◆ **YOUR OBJECTIVE**:
All entries should be output exactly as they stand.

◆ **Extracted data entries**:
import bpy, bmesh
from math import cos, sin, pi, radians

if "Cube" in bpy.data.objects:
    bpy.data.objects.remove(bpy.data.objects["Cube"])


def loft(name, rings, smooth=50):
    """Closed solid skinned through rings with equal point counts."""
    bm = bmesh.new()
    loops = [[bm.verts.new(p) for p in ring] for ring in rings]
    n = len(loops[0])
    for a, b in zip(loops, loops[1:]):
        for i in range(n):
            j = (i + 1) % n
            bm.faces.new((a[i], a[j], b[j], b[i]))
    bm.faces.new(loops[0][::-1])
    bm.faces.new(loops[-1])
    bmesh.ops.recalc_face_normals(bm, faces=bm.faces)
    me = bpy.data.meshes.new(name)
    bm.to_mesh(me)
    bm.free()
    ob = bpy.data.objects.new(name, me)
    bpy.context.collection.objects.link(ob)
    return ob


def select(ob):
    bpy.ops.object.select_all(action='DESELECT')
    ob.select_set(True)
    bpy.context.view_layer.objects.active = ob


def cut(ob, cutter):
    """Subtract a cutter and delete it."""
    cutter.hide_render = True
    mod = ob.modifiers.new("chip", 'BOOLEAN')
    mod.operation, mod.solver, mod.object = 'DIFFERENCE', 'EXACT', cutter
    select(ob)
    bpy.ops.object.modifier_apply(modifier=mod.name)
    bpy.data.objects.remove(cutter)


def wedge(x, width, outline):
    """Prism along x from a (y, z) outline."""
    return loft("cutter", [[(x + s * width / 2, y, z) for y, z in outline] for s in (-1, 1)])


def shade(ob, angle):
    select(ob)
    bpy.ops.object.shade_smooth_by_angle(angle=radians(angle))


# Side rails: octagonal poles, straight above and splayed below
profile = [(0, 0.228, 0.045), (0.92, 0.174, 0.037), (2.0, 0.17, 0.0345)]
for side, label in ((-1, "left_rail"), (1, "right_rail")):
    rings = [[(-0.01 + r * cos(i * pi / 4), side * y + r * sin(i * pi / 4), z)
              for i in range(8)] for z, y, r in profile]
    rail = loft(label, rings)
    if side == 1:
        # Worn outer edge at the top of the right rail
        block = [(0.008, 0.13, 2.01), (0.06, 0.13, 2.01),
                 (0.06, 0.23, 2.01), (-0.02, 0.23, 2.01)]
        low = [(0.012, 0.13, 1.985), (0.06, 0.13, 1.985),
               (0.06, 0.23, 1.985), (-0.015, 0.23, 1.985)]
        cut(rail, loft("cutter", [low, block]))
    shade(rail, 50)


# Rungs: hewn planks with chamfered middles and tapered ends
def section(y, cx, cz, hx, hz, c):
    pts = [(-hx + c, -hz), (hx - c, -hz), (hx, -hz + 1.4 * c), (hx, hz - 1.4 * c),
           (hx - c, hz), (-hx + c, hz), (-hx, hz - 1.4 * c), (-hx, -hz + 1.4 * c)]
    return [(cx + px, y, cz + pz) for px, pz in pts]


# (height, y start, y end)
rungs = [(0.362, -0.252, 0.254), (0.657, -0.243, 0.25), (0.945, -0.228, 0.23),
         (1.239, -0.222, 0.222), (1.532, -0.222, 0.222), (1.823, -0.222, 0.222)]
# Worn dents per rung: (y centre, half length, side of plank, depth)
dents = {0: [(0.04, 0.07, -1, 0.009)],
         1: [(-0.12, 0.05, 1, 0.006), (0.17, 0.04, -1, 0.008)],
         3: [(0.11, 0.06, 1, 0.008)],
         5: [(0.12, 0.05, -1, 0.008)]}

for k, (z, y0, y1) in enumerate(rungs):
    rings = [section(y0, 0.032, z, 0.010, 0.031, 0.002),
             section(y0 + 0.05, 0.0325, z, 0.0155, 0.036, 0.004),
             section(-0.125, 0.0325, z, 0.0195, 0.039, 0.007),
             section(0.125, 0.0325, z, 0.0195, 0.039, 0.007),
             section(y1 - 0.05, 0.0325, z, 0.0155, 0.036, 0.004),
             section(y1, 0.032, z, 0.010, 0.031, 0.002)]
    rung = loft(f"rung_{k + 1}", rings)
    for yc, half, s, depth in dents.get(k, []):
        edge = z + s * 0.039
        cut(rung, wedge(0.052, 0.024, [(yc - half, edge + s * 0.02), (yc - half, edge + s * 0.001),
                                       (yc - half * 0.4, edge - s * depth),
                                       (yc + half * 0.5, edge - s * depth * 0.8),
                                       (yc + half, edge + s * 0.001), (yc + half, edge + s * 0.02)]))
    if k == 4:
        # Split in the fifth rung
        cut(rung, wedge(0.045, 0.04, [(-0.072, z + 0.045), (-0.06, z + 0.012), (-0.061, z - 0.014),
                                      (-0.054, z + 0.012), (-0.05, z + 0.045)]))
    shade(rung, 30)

◆ **SOLUTION FOR THIS TASK**:
import bpy, bmesh
from math import cos, sin, pi, radians

if "Cube" in bpy.data.objects:
    bpy.data.objects.remove(bpy.data.objects["Cube"])


def loft(name, rings, smooth=50):
    """Closed solid skinned through rings with equal point counts."""
    bm = bmesh.new()
    loops = [[bm.verts.new(p) for p in ring] for ring in rings]
    n = len(loops[0])
    for a, b in zip(loops, loops[1:]):
        for i in range(n):
            j = (i + 1) % n
            bm.faces.new((a[i], a[j], b[j], b[i]))
    bm.faces.new(loops[0][::-1])
    bm.faces.new(loops[-1])
    bmesh.ops.recalc_face_normals(bm, faces=bm.faces)
    me = bpy.data.meshes.new(name)
    bm.to_mesh(me)
    bm.free()
    ob = bpy.data.objects.new(name, me)
    bpy.context.collection.objects.link(ob)
    return ob


def select(ob):
    bpy.ops.object.select_all(action='DESELECT')
    ob.select_set(True)
    bpy.context.view_layer.objects.active = ob


def cut(ob, cutter):
    """Subtract a cutter and delete it."""
    cutter.hide_render = True
    mod = ob.modifiers.new("chip", 'BOOLEAN')
    mod.operation, mod.solver, mod.object = 'DIFFERENCE', 'EXACT', cutter
    select(ob)
    bpy.ops.object.modifier_apply(modifier=mod.name)
    bpy.data.objects.remove(cutter)


def wedge(x, width, outline):
    """Prism along x from a (y, z) outline."""
    return loft("cutter", [[(x + s * width / 2, y, z) for y, z in outline] for s in (-1, 1)])


def shade(ob, angle):
    select(ob)
    bpy.ops.object.shade_smooth_by_angle(angle=radians(angle))


# Side rails: octagonal poles, straight above and splayed below
profile = [(0, 0.228, 0.045), (0.92, 0.174, 0.037), (2.0, 0.17, 0.0345)]
for side, label in ((-1, "left_rail"), (1, "right_rail")):
    rings = [[(-0.01 + r * cos(i * pi / 4), side * y + r * sin(i * pi / 4), z)
              for i in range(8)] for z, y, r in profile]
    rail = loft(label, rings)
    if side == 1:
        # Worn outer edge at the top of the right rail
        block = [(0.008, 0.13, 2.01), (0.06, 0.13, 2.01),
                 (0.06, 0.23, 2.01), (-0.02, 0.23, 2.01)]
        low = [(0.012, 0.13, 1.985), (0.06, 0.13, 1.985),
               (0.06, 0.23, 1.985), (-0.015, 0.23, 1.985)]
        cut(rail, loft("cutter", [low, block]))
    shade(rail, 50)


# Rungs: hewn planks with chamfered middles and tapered ends
def section(y, cx, cz, hx, hz, c):
    pts = [(-hx + c, -hz), (hx - c, -hz), (hx, -hz + 1.4 * c), (hx, hz - 1.4 * c),
           (hx - c, hz), (-hx + c, hz), (-hx, hz - 1.4 * c), (-hx, -hz + 1.4 * c)]
    return [(cx + px, y, cz + pz) for px, pz in pts]


# (height, y start, y end)
rungs = [(0.362, -0.252, 0.254), (0.657, -0.243, 0.25), (0.945, -0.228, 0.23),
         (1.239, -0.222, 0.222), (1.532, -0.222, 0.222), (1.823, -0.222, 0.222)]
# Worn dents per rung: (y centre, half length, side of plank, depth)
dents = {0: [(0.04, 0.07, -1, 0.009)],
         1: [(-0.12, 0.05, 1, 0.006), (0.17, 0.04, -1, 0.008)],
         3: [(0.11, 0.06, 1, 0.008)],
         5: [(0.12, 0.05, -1, 0.008)]}

for k, (z, y0, y1) in enumerate(rungs):
    rings = [section(y0, 0.032, z, 0.010, 0.031, 0.002),
             section(y0 + 0.05, 0.0325, z, 0.0155, 0.036, 0.004),
             section(-0.125, 0.0325, z, 0.0195, 0.039, 0.007),
             section(0.125, 0.0325, z, 0.0195, 0.039, 0.007),
             section(y1 - 0.05, 0.0325, z, 0.0155, 0.036, 0.004),
             section(y1, 0.032, z, 0.010, 0.031, 0.002)]
    rung = loft(f"rung_{k + 1}", rings)
    for yc, half, s, depth in dents.get(k, []):
        edge = z + s * 0.039
        cut(rung, wedge(0.052, 0.024, [(yc - half, edge + s * 0.02), (yc - half, edge + s * 0.001),
                                       (yc - half * 0.4, edge - s * depth),
                                       (yc + half * 0.5, edge - s * depth * 0.8),
                                       (yc + half, edge + s * 0.001), (yc + half, edge + s * 0.02)]))
    if k == 4:
        # Split in the fifth rung
        cut(rung, wedge(0.045, 0.04, [(-0.072, z + 0.045), (-0.06, z + 0.012), (-0.061, z - 0.014),
                                      (-0.054, z + 0.012), (-0.05, z + 0.045)]))
    shade(rung, 30)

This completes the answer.